The impacts of pollution are one of the biggest reasons why dedicated advocates, like El-Sayed and Landrum, are working to transition from a racist, extractive economy to one that works for everyone. “So you cannot solve climate change, you cannot solve the human consequences of climate change unless you’re willing to rethink the way that you pattern access to resources in society,” says El-Sayed.
Landrum shares her vision for a Green New Deal with us: “If I could be a constructor of the Green New Deal, it would be a future for my children and grandchildren to have air that is not brown, that is not grey, that is not black with pollution.
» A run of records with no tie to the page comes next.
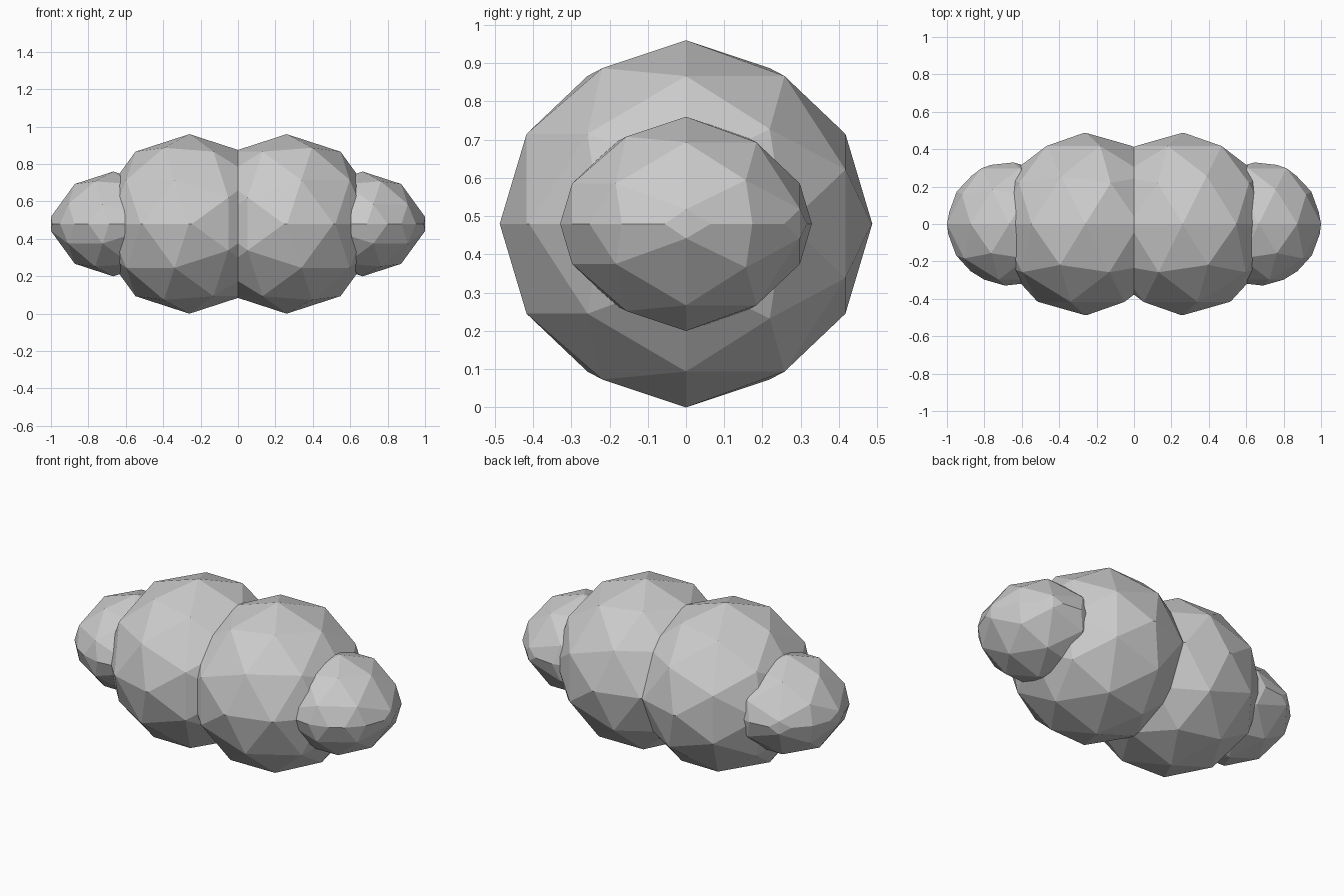
import bpy, bmesh, math
from itertools import combinations
from mathutils import Matrix, Vector

if "Cube" in bpy.data.objects:
    bpy.data.objects.remove(bpy.data.objects["Cube"])

MID_Z = 0.48
PHI = (1 + 5 ** 0.5) / 2


def geodesic_points():
    """Icosahedron corners plus edge midpoints, pushed onto the unit sphere."""
    corners = []
    for a in (-1, 1):
        for b in (-PHI, PHI):
            corners += [Vector((0, a, b)), Vector((a, b, 0)), Vector((b, 0, a))]
    mids = [p + q for p, q in combinations(corners, 2) if (p - q).length < 2.1]
    return [p.normalized() for p in corners + mids]


def puff_pair(name, x, z, radius):
    """Faceted puff, cut at mid height, mirrored down and to the left."""
    bm = bmesh.new()
    turn = Matrix.Rotation(math.atan(1 / PHI), 3, 'Z')
    for p in geodesic_points():
        bm.verts.new(turn @ p * radius + Vector((x, 0, z - MID_Z)))
    bmesh.ops.convex_hull(bm, input=bm.verts[:])
    bmesh.ops.bisect_plane(bm, geom=bm.verts[:] + bm.edges[:] + bm.faces[:],
                           plane_co=(0, 0, 0), plane_no=(0, 0, 1), clear_inner=True)
    bmesh.ops.recalc_face_normals(bm, faces=bm.faces[:])
    # make sure the open shell faces outward
    top = max(bm.faces, key=lambda f: f.calc_center_median().z)
    if top.normal.z < 0:
        bmesh.ops.reverse_faces(bm, faces=bm.faces[:])
    mesh = bpy.data.meshes.new(name)
    bm.to_mesh(mesh)
    bm.free()
    ob = bpy.data.objects.new(name, mesh)
    ob.location.z = MID_Z
    bpy.context.collection.objects.link(ob)
    mirror = ob.modifiers.new("mirror", 'MIRROR')
    mirror.use_axis = (True, False, True)
    return ob


# Two large middle puffs and two small end puffs
puff_pair("large_puffs", 0.26, 0.47, 0.49)
puff_pair("small_puffs", 0.667, 0.41, 0.35)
It would be where my children could run barefoot on the grass and their feet not be burned up by chemicals that may be hidden in there from the surrounding industry.”
There’s more to her vision, like universal healthcare and a strong education system, but you’ll have to tune into this week’s episode of the pod (and last week’s GOTV video with Theresa) to hear more.
On NEXT week’s pod, we’ll be diving deep into the 2020 Election—learning about how the Green New Deal has made a big splash throughout the campaign, and how the climate movement has helped shape Joe Biden’s climate plan into the most ambitious and comprehensive in Presidential history—so, please make sure you’re subscribed & stay tuned!
For this week’s Green New Reading List, here are a few articles worth checking out if you want to deepen your knowledge of the environmental racism and injustice, as well as the resilient and inspiring activism, that’s taking place in Detroit:
“Why Detroit could be the engine of the Green New Deal,” Yes! Magazine.